Could you set down every entry exactly as it stands, without the images?

Provided material:

++++++++++

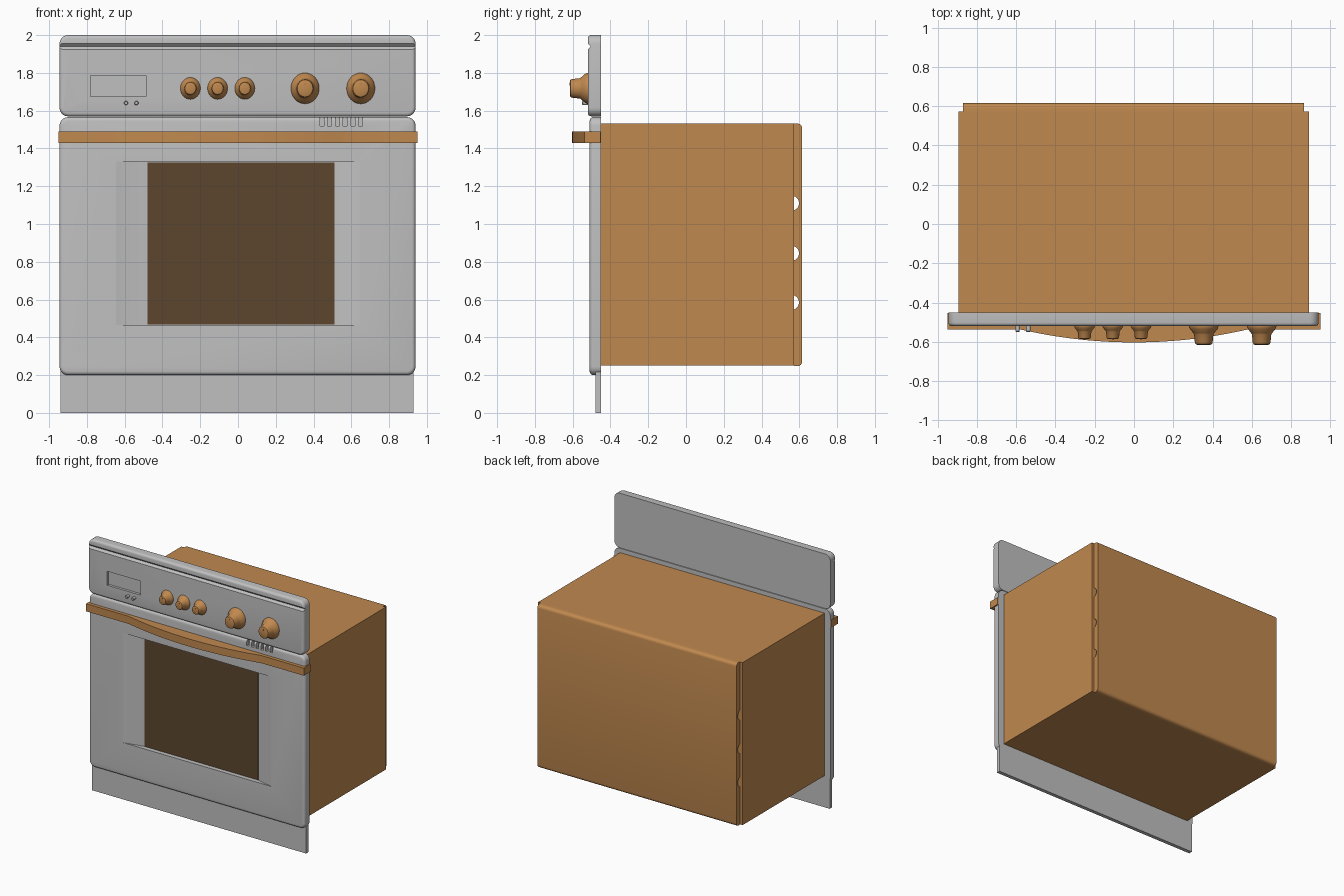
import bpy, bmesh, math
from mathutils import Matrix, Vector

cube = bpy.data.objects.get("Cube")
if cube:
    bpy.data.objects.remove(cube, do_unlink=True)


def material(name, rgb):
    m = bpy.data.materials.new(name)
    m.use_nodes = True
    m.diffuse_color = (*rgb, 1)
    m.node_tree.nodes["Principled BSDF"].inputs["Base Color"].default_value = (*rgb, 1)
    return m


GREY = material("light grey", (0.53, 0.53, 0.53))
ORANGE = material("warm tan", (0.53, 0.25, 0.078))
DARK = material("dark brown", (0.108, 0.062, 0.027))


def finish(name, bm, mat, smooth=True):
    bmesh.ops.recalc_face_normals(bm, faces=bm.faces)
    mesh = bpy.data.meshes.new(name)
    bm.to_mesh(mesh)
    bm.free()
    mesh.materials.append(mat)
    ob = bpy.data.objects.new(name, mesh)
    bpy.context.collection.objects.link(ob)
    if smooth:
        shade(ob)
    return ob


def activate(ob):
    bpy.ops.object.select_all(action='DESELECT')
    ob.select_set(True)
    bpy.context.view_layer.objects.active = ob


def shade(ob):
    activate(ob)
    bpy.ops.object.shade_smooth_by_angle(angle=math.radians(35))


def box_mesh(x, y, z):
    """Box from (min, max) ranges."""
    bm = bmesh.new()
    bmesh.ops.create_cube(bm, size=1)
    for v in bm.verts:
        v.co = Vector([sum(r) / 2 + c * (r[1] - r[0]) for r, c in zip((x, y, z), v.co)])
    return bm


def box(name, x, y, z, mat):
    return finish(name, box_mesh(x, y, z), mat, False)


def panel(name, x, y, z, corner, edge, mat):
    """Upright plate with rounded corners and a rounded front rim."""
    bm = box_mesh(x, y, z)
    along_y = [e for e in bm.edges
               if abs(e.verts[0].co.y - e.verts[1].co.y) > 0.001]
    bmesh.ops.bevel(bm, geom=along_y, offset=corner, segments=5, profile=0.5,
                    affect='EDGES')
    rim = [e for e in bm.edges if all(v.co.y < y[0] + 0.001 for v in e.verts)]
    bmesh.ops.bevel(bm, geom=rim, offset=edge, segments=4, profile=0.5,
                    affect='EDGES')
    return finish(name, bm, mat)


def prism(name, outline, z, mat):
    """Outline in x and y, extruded upwards."""
    bm = bmesh.new()
    face = bm.faces.new([bm.verts.new((px, py, z[0])) for px, py in outline])
    new = bmesh.ops.extrude_face_region(bm, geom=[face])["geom"]
    bmesh.ops.translate(bm, vec=(0, 0, z[1] - z[0]),
                        verts=[g for g in new if isinstance(g, bmesh.types.BMVert)])
    return finish(name, bm, mat)


def lathe(name, profile, centre, mat, stretch=1.0, sides=32):
    """Turn (radius, y) points about an axis along y."""
    bm = bmesh.new()
    verts = [bm.verts.new((r, y, 0)) for r, y in profile]
    edges = [bm.edges.new(pair) for pair in zip(verts, verts[1:])]
    bmesh.ops.spin(bm, geom=verts + edges, cent=(0, 0, 0), axis=(0, 1, 0),
                   angle=math.tau, steps=sides)
    bmesh.ops.remove_doubles(bm, verts=bm.verts, dist=0.0001)
    bmesh.ops.scale(bm, vec=(1, 1, stretch), verts=bm.verts)
    bmesh.ops.translate(bm, vec=(centre[0], 0, centre[1]), verts=bm.verts)
    return finish(name, bm, mat)


def cut(ob, cutters):
    for c in cutters:
        c.hide_render = True
        mod = ob.modifiers.new("cut", 'BOOLEAN')
        mod.operation, mod.solver, mod.object = 'DIFFERENCE', 'EXACT', c
        activate(ob)
        bpy.ops.object.modifier_apply(modifier=mod.name)
        bpy.data.objects.remove(c, do_unlink=True)
    shade(ob)


BACK = -0.45  # rear plane of the front plates

# Skirt below the door
box("skirt", (-0.94, 0.93), (-0.48, BACK), (0, 0.24), GREY)

# Door with ramped window recess and vent slots
door = panel("door", (-0.945, 0.94), (-0.51, BACK), (0.2, 1.566), 0.045, 0.02, GREY)
recess = prism("recess_cutter", [(-0.65, -0.511), (-0.48, -0.475), (0.51, -0.475),
                                 (0.65, -0.511), (0.65, -0.6), (-0.65, -0.6)],
               (0.465, 1.33), GREY)
slots = [box("slot_cutter", (x, x + 0.022), (-0.6, -0.48), (1.52, 1.6), GREY)
         for x in [0.433 + 0.041 * i for i in range(6)]]
cut(door, [recess] + slots)
box("window", (-0.48, 0.512), (-0.479, -0.473), (0.467, 1.325), DARK)

# Control panel with display recess and a groove under the top cap
control = panel("control_panel", (-0.945, 0.94), (-0.52, BACK), (1.57, 2.0),
                0.045, 0.018, GREY)
display = box("display_cutter", (-0.78, -0.488), (-0.6, -0.5), (1.675, 1.785), GREY)
groove_mesh = box_mesh((-1, 1), (-0.012, 0.012), (-0.012, 0.012))
bmesh.ops.rotate(groove_mesh, verts=groove_mesh.verts,
                 matrix=Matrix.Rotation(math.radians(45), 3, 'X'))
bmesh.ops.translate(groove_mesh, verts=groove_mesh.verts, vec=(0, -0.521, 1.94))
cut(control, [display, finish("groove_cutter", groove_mesh, GREY, False)])

# Small push buttons under the display
for i, x in enumerate((-0.593, -0.538)):
    lathe(f"button_{i + 1}", [(0.011, -0.5), (0.011, -0.546), (0.008, -0.55), (0, -0.55)],
          (x, 1.64), GREY, sides=16)


# Knobs: flared skirt, stepped tapered grip, pointer dot
def knob(name, x, radius, length):
    front = -0.515
    shape = [(1, 0), (1, 0.08), (0.93, 0.2), (0.76, 0.36), (0.7, 0.42),
             (0.66, 0.46), (0.6, 0.9), (0.55, 0.97), (0.47, 1), (0, 1)]
    lathe(name, [(r * radius, front - t * length) for r, t in shape], (x, 1.718),
          ORANGE, stretch=1.09)
    tip = front - length
    lathe(name + "_dot", [(radius * 0.1, tip + 0.004), (radius * 0.1, tip - 0.002),
                          (0, tip - 0.002)],
          (x, 1.718 + radius * 0.3), ORANGE, sides=12)


for i, x in enumerate((-0.252, -0.108, 0.036)):
    knob(f"small_knob_{i + 1}", x, 0.053, 0.07)
for i, x in enumerate((0.355, 0.65)):
    knob(f"large_knob_{i + 1}", x, 0.075, 0.1)

# Bowed handle across the door
bow = [i / 12 * 0.58 for i in range(-12, 13)]
front_edge = [(x, -0.537 - 0.066 * (1 - (x / 0.58) ** 2)) for x in bow]
prism("handle", [(-0.95, -0.452), (-0.95, -0.537)] + front_edge +
      [(0.95, -0.537), (0.95, -0.452)], (1.43, 1.49), ORANGE)

# Oven body
box("oven_body", (-0.895, 0.89), (BACK, 0.572), (0.25, 1.532), ORANGE)

# Rear cover with rounded top and bottom and half-round vent notches
cover_mesh = box_mesh((-0.87, 0.867), (0.571, 0.615), (0.247, 1.532))
rear = [e for e in cover_mesh.edges if all(v.co.y > 0.6 for v in e.verts)
        and abs(e.verts[0].co.z - e.verts[1].co.z) < 0.001]
bmesh.ops.bevel(cover_mesh, geom=rear, offset=0.025, segments=4, profile=0.5,
                affect='EDGES')
cover = finish("rear_cover", cover_mesh, ORANGE)
notches = []
for z in (1.11, 0.845, 0.585):
    bm = bmesh.new()
    bmesh.ops.create_cone(bm, cap_ends=True, segments=24, radius1=0.04, radius2=0.04,
                          depth=2, matrix=Matrix.Translation((0, 0.558, z))
                          @ Matrix.Rotation(math.pi / 2, 4, 'Y'))
    notches.append(finish("notch_cutter", bm, ORANGE))
cut(cover, notches)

++++++++++

Response:
import bpy, bmesh, math
from mathutils import Matrix, Vector

cube = bpy.data.objects.get("Cube")
if cube:
    bpy.data.objects.remove(cube, do_unlink=True)


def material(name, rgb):
    m = bpy.data.materials.new(name)
    m.use_nodes = True
    m.diffuse_color = (*rgb, 1)
    m.node_tree.nodes["Principled BSDF"].inputs["Base Color"].default_value = (*rgb, 1)
    return m


GREY = material("light grey", (0.53, 0.53, 0.53))
ORANGE = material("warm tan", (0.53, 0.25, 0.078))
DARK = material("dark brown", (0.108, 0.062, 0.027))


def finish(name, bm, mat, smooth=True):
    bmesh.ops.recalc_face_normals(bm, faces=bm.faces)
    mesh = bpy.data.meshes.new(name)
    bm.to_mesh(mesh)
    bm.free()
    mesh.materials.append(mat)
    ob = bpy.data.objects.new(name, mesh)
    bpy.context.collection.objects.link(ob)
    if smooth:
        shade(ob)
    return ob


def activate(ob):
    bpy.ops.object.select_all(action='DESELECT')
    ob.select_set(True)
    bpy.context.view_layer.objects.active = ob


def shade(ob):
    activate(ob)
    bpy.ops.object.shade_smooth_by_angle(angle=math.radians(35))


def box_mesh(x, y, z):
    """Box from (min, max) ranges."""
    bm = bmesh.new()
    bmesh.ops.create_cube(bm, size=1)
    for v in bm.verts:
        v.co = Vector([sum(r) / 2 + c * (r[1] - r[0]) for r, c in zip((x, y, z), v.co)])
    return bm


def box(name, x, y, z, mat):
    return finish(name, box_mesh(x, y, z), mat, False)


def panel(name, x, y, z, corner, edge, mat):
    """Upright plate with rounded corners and a rounded front rim."""
    bm = box_mesh(x, y, z)
    along_y = [e for e in bm.edges
               if abs(e.verts[0].co.y - e.verts[1].co.y) > 0.001]
    bmesh.ops.bevel(bm, geom=along_y, offset=corner, segments=5, profile=0.5,
                    affect='EDGES')
    rim = [e for e in bm.edges if all(v.co.y < y[0] + 0.001 for v in e.verts)]
    bmesh.ops.bevel(bm, geom=rim, offset=edge, segments=4, profile=0.5,
                    affect='EDGES')
    return finish(name, bm, mat)


def prism(name, outline, z, mat):
    """Outline in x and y, extruded upwards."""
    bm = bmesh.new()
    face = bm.faces.new([bm.verts.new((px, py, z[0])) for px, py in outline])
    new = bmesh.ops.extrude_face_region(bm, geom=[face])["geom"]
    bmesh.ops.translate(bm, vec=(0, 0, z[1] - z[0]),
                        verts=[g for g in new if isinstance(g, bmesh.types.BMVert)])
    return finish(name, bm, mat)


def lathe(name, profile, centre, mat, stretch=1.0, sides=32):
    """Turn (radius, y) points about an axis along y."""
    bm = bmesh.new()
    verts = [bm.verts.new((r, y, 0)) for r, y in profile]
    edges = [bm.edges.new(pair) for pair in zip(verts, verts[1:])]
    bmesh.ops.spin(bm, geom=verts + edges, cent=(0, 0, 0), axis=(0, 1, 0),
                   angle=math.tau, steps=sides)
    bmesh.ops.remove_doubles(bm, verts=bm.verts, dist=0.0001)
    bmesh.ops.scale(bm, vec=(1, 1, stretch), verts=bm.verts)
    bmesh.ops.translate(bm, vec=(centre[0], 0, centre[1]), verts=bm.verts)
    return finish(name, bm, mat)


def cut(ob, cutters):
    for c in cutters:
        c.hide_render = True
        mod = ob.modifiers.new("cut", 'BOOLEAN')
        mod.operation, mod.solver, mod.object = 'DIFFERENCE', 'EXACT', c
        activate(ob)
        bpy.ops.object.modifier_apply(modifier=mod.name)
        bpy.data.objects.remove(c, do_unlink=True)
    shade(ob)


BACK = -0.45  # rear plane of the front plates

# Skirt below the door
box("skirt", (-0.94, 0.93), (-0.48, BACK), (0, 0.24), GREY)

# Door with ramped window recess and vent slots
door = panel("door", (-0.945, 0.94), (-0.51, BACK), (0.2, 1.566), 0.045, 0.02, GREY)
recess = prism("recess_cutter", [(-0.65, -0.511), (-0.48, -0.475), (0.51, -0.475),
                                 (0.65, -0.511), (0.65, -0.6), (-0.65, -0.6)],
               (0.465, 1.33), GREY)
slots = [box("slot_cutter", (x, x + 0.022), (-0.6, -0.48), (1.52, 1.6), GREY)
         for x in [0.433 + 0.041 * i for i in range(6)]]
cut(door, [recess] + slots)
box("window", (-0.48, 0.512), (-0.479, -0.473), (0.467, 1.325), DARK)

# Control panel with display recess and a groove under the top cap
control = panel("control_panel", (-0.945, 0.94), (-0.52, BACK), (1.57, 2.0),
                0.045, 0.018, GREY)
display = box("display_cutter", (-0.78, -0.488), (-0.6, -0.5), (1.675, 1.785), GREY)
groove_mesh = box_mesh((-1, 1), (-0.012, 0.012), (-0.012, 0.012))
bmesh.ops.rotate(groove_mesh, verts=groove_mesh.verts,
                 matrix=Matrix.Rotation(math.radians(45), 3, 'X'))
bmesh.ops.translate(groove_mesh, verts=groove_mesh.verts, vec=(0, -0.521, 1.94))
cut(control, [display, finish("groove_cutter", groove_mesh, GREY, False)])

# Small push buttons under the display
for i, x in enumerate((-0.593, -0.538)):
    lathe(f"button_{i + 1}", [(0.011, -0.5), (0.011, -0.546), (0.008, -0.55), (0, -0.55)],
          (x, 1.64), GREY, sides=16)


# Knobs: flared skirt, stepped tapered grip, pointer dot
def knob(name, x, radius, length):
    front = -0.515
    shape = [(1, 0), (1, 0.08), (0.93, 0.2), (0.76, 0.36), (0.7, 0.42),
             (0.66, 0.46), (0.6, 0.9), (0.55, 0.97), (0.47, 1), (0, 1)]
    lathe(name, [(r * radius, front - t * length) for r, t in shape], (x, 1.718),
          ORANGE, stretch=1.09)
    tip = front - length
    lathe(name + "_dot", [(radius * 0.1, tip + 0.004), (radius * 0.1, tip - 0.002),
                          (0, tip - 0.002)],
          (x, 1.718 + radius * 0.3), ORANGE, sides=12)


for i, x in enumerate((-0.252, -0.108, 0.036)):
    knob(f"small_knob_{i + 1}", x, 0.053, 0.07)
for i, x in enumerate((0.355, 0.65)):
    knob(f"large_knob_{i + 1}", x, 0.075, 0.1)

# Bowed handle across the door
bow = [i / 12 * 0.58 for i in range(-12, 13)]
front_edge = [(x, -0.537 - 0.066 * (1 - (x / 0.58) ** 2)) for x in bow]
prism("handle", [(-0.95, -0.452), (-0.95, -0.537)] + front_edge +
      [(0.95, -0.537), (0.95, -0.452)], (1.43, 1.49), ORANGE)

# Oven body
box("oven_body", (-0.895, 0.89), (BACK, 0.572), (0.25, 1.532), ORANGE)

# Rear cover with rounded top and bottom and half-round vent notches
cover_mesh = box_mesh((-0.87, 0.867), (0.571, 0.615), (0.247, 1.532))
rear = [e for e in cover_mesh.edges if all(v.co.y > 0.6 for v in e.verts)
        and abs(e.verts[0].co.z - e.verts[1].co.z) < 0.001]
bmesh.ops.bevel(cover_mesh, geom=rear, offset=0.025, segments=4, profile=0.5,
                affect='EDGES')
cover = finish("rear_cover", cover_mesh, ORANGE)
notches = []
for z in (1.11, 0.845, 0.585):
    bm = bmesh.new()
    bmesh.ops.create_cone(bm, cap_ends=True, segments=24, radius1=0.04, radius2=0.04,
                          depth=2, matrix=Matrix.Translation((0, 0.558, z))
                          @ Matrix.Rotation(math.pi / 2, 4, 'Y'))
    notches.append(finish("notch_cutter", bm, ORANGE))
cut(cover, notches)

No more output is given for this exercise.